Caroline thought Todd would be thrilled when she told him she was quitting the campaign.

“I just think if you quit, you’re going to regret it,” he said.

“I already told Judy,” she said. “Alex Rhodes is replacing me. He can’t wait. Did I mention I’m getting a raise?”

It was true. Caroline would make $6,000 a year more as a full-time school custodian than she had as Judy’s campaign manager. And she’d never have to work evenings or weekends. And she’d be enrolled in the state’s retirement program. And she’d have job security.

“I’m doing it,” she told Todd.

And it was better than Caroline had imagined. Instead of spending her every waking minute worrying about McCallister’s numbers and trying to get college kids to find people who hated McCallister enough that they would tell the press about the time he got wasted at a strip club, Caroline’s life was predictable and easy. She changed light bulbs, buffered the floors, folded up lunch tables, talked to kids about their Facebook drama.

Now she was really doing something to make the world a better place. A teenage girl thinks it’s the end of the world when someone “unfriends” her on Facebook, until you remind her that she never liked the other girl anyway, and that the other girl goes to another school, in another county, and things are really better off this way.
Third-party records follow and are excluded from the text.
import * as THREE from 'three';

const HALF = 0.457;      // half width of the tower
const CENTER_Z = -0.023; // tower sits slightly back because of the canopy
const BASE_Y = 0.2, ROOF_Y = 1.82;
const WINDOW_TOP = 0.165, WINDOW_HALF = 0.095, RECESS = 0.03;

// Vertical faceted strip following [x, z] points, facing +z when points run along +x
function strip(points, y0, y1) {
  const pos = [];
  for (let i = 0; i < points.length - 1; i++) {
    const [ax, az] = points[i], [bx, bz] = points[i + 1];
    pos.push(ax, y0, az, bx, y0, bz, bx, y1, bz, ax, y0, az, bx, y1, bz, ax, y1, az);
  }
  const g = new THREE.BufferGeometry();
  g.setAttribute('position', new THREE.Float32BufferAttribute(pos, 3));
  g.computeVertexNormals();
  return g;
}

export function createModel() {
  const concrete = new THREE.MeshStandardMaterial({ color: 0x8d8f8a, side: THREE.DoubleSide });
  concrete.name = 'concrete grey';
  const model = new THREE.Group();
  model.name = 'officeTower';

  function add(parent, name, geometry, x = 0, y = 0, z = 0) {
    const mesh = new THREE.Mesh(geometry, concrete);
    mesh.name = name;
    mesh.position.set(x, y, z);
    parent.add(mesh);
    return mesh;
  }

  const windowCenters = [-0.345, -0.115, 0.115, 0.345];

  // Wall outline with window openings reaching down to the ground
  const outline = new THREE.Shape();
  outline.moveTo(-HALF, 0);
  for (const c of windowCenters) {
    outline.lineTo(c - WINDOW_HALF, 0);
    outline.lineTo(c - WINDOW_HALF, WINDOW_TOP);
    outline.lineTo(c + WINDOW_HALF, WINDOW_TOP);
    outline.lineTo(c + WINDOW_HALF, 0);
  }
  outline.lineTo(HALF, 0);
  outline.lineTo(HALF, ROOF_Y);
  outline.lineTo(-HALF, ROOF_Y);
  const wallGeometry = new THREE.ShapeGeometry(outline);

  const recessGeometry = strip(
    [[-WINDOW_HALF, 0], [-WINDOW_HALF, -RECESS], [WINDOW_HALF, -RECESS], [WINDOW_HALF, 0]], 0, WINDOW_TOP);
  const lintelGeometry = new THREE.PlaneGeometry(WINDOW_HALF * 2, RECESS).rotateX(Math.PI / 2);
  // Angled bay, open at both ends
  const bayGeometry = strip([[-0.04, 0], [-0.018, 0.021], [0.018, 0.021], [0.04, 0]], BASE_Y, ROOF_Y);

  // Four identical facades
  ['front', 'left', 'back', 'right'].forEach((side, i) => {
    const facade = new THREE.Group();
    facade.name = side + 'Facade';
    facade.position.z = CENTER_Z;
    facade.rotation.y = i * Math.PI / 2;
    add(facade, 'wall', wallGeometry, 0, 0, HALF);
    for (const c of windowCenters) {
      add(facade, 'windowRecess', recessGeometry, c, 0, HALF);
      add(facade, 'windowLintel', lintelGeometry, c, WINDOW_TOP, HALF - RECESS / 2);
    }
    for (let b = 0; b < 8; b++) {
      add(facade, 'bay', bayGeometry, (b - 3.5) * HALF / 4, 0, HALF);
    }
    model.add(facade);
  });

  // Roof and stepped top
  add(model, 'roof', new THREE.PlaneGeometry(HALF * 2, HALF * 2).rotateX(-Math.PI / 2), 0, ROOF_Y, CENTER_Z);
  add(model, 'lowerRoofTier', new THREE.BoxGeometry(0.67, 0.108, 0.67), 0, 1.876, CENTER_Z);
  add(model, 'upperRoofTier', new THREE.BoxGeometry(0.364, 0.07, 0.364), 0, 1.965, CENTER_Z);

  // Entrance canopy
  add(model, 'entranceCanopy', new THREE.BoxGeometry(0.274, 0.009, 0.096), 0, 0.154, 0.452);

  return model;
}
There would be no kids at the school today. It was Election Day. All the better, Caroline thought. Adults don’t leave smashed packages of ketchup on the floor.

At 3:30 p.m., just as Caroline was finishing up for the day, she went into the gymnasium where people were voting. She had to get into the storage closet next to the boys’ locker room where they kept the extra jugs of antibacterial soap.
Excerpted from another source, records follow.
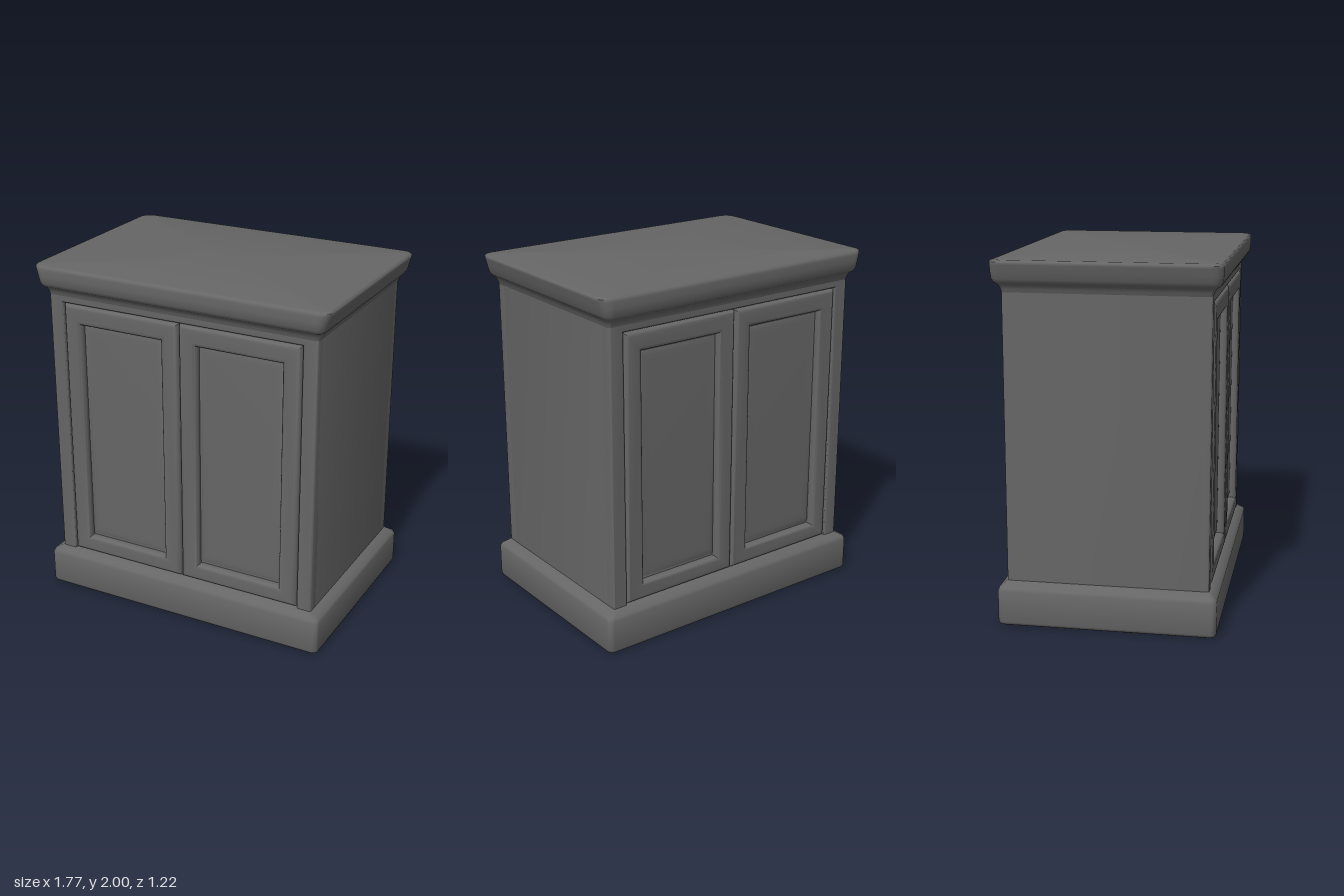
import * as THREE from 'three';
import { toCreasedNormals } from 'three/addons/utils/BufferGeometryUtils.js';

const paint = new THREE.MeshStandardMaterial({ name: 'dark grey paint', color: 0x666666 });

function mesh(name, geometry, crease = 0.7) {
  const m = new THREE.Mesh(toCreasedNormals(geometry, crease), paint);
  m.name = name;
  return m;
}

// Stacked rounded rectangles; each level is [y, half width, half depth, corner radius]
function loft(levels) {
  const steps = 6, n = 4 * (steps + 1), pos = [], idx = [];
  for (const [y, hx, hz, r] of levels) {
    for (let c = 0; c < 4; c++) {
      const sx = c === 0 || c === 3 ? 1 : -1, sz = c < 2 ? 1 : -1;
      for (let i = 0; i <= steps; i++) {
        const a = (c + i / steps) * Math.PI / 2;
        pos.push(sx * (hx - r) + r * Math.cos(a), y, sz * (hz - r) + r * Math.sin(a));
      }
    }
  }
  const last = levels.length - 1, base = levels.length * n;
  pos.push(0, levels[0][0], 0, 0, levels[last][0], 0);
  for (let i = 0; i < n; i++) {
    const j = (i + 1) % n;
    for (let l = 0; l < last; l++) {
      const a = l * n + i, b = l * n + j;
      idx.push(a, a + n, b, b, a + n, b + n);
    }
    idx.push(base, i, j, base + 1, last * n + j, last * n + i);
  }
  const g = new THREE.BufferGeometry();
  g.setAttribute('position', new THREE.Float32BufferAttribute(pos, 3));
  g.setIndex(idx);
  return g;
}

function rect(target, x0, y0, x1, y1) {
  target.moveTo(x0, y0);
  target.lineTo(x1, y0);
  target.lineTo(x1, y1);
  target.lineTo(x0, y1);
  target.closePath();
  return target;
}

// Flat frame with softened edges; outer and inner are [x0, y0, x1, y1], z runs back to front
function frame(outer, inner, back, front, bevel) {
  const [a, b, c, d] = outer, [e, f, g, h] = inner;
  const shape = rect(new THREE.Shape(), a + bevel, b + bevel, c - bevel, d - bevel);
  shape.holes.push(rect(new THREE.Path(), e - bevel, f - bevel, g + bevel, h + bevel));
  const geo = new THREE.ExtrudeGeometry(shape, {
    depth: front - back - 2 * bevel, bevelEnabled: true,
    bevelSize: bevel, bevelThickness: bevel, bevelSegments: 5,
  });
  return geo.translate(0, 0, back + bevel);
}

// Face frame and a pair of panelled doors, facing +z
function doorFace(name) {
  const face = new THREE.Group();
  face.name = name;
  face.add(mesh('faceFrame', frame([-0.815, 0.15, 0.815, 1.9], [-0.728, 0.242, 0.728, 1.788], 0.48, 0.555, 0.012)));
  for (const s of [-1, 1]) {
    const span = (x0, y0, x1, y1) => s > 0 ? [x0, y0, x1, y1] : [-x1, y0, -x0, y1];
    const door = new THREE.Group();
    door.name = s > 0 ? 'leftDoor' : 'rightDoor';
    door.add(mesh('doorFrame', frame(span(0.003, 0.247, 0.722, 1.782), span(0.11, 0.345, 0.615, 1.67), 0.49, 0.56, 0.025)));
    // Recessed panel with a gently sloping border
    const panel = rect(new THREE.Shape(), 0.17, 0.42, 0.555, 1.6);
    const geo = new THREE.ExtrudeGeometry(panel, {
      depth: 0.01, bevelEnabled: true, bevelSize: 0.06, bevelThickness: 0.007, bevelSegments: 3,
    });
    geo.translate(s > 0 ? 0 : -0.725, 0, 0.508);
    door.add(mesh('doorPanel', geo));
    face.add(door);
  }
  return face;
}

export function createModel() {
  const cabinet = new THREE.Group();
  cabinet.name = 'cabinet';

  // Plinth
  cabinet.add(mesh('plinth', loft([
    [0, 0.86, 0.585, 0.03], [0.006, 0.87, 0.595, 0.03], [0.02, 0.875, 0.6, 0.03],
    [0.195, 0.875, 0.6, 0.03], [0.212, 0.868, 0.593, 0.03],
    [0.225, 0.84, 0.575, 0.025], [0.242, 0.815, 0.555, 0.012],
  ]), 0.9));

  // Carcass between the two door faces
  cabinet.add(mesh('carcass', loft([[0.15, 0.815, 0.513, 0.005], [1.9, 0.815, 0.513, 0.005]])));
  const back = doorFace('backFace');
  back.rotation.y = Math.PI;
  cabinet.add(doorFace('frontFace'), back);

  // Moulded top
  cabinet.add(mesh('top', loft([
    [1.82, 0.813, 0.553, 0.012], [1.845, 0.822, 0.56, 0.02], [1.865, 0.832, 0.572, 0.03],
    [1.88, 0.85, 0.594, 0.04], [1.9, 0.862, 0.606, 0.05], [1.94, 0.872, 0.61, 0.055],
    [1.975, 0.884, 0.61, 0.06], [1.99, 0.887, 0.608, 0.06], [1.997, 0.882, 0.602, 0.06],
    [2, 0.868, 0.59, 0.055],
  ]), 0.9));

  return cabinet;
}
A line of voters snaked around the table where people were waiting to show the election workers their identification.

“Are you in line?” one woman asked Caroline.

“No,” she said. “I’m just a custodian. I’m just trying to get through here so I can get to the closet over there.”

Just a custodian. The more she said it, the more she liked it. When she worked as Judy’s campaign manager, she had always hesitated about telling people what she did for a living. Telling someone you were a school custodian may have ended the conversation just as abruptly, but not for the same reasons.

The sun shone through the trees as Caroline left the school. The leaves were still clinging this year, unlike last year, when the branches were bare on Election Day.

Caroline really hoped Judy won the race, but she wasn’t going to stay up late to find out. As she started the car and headed toward Little Lives Learning Center, Caroline thought about how she loved arriving home to a clean house. She had used her raise to hire a housekeeper.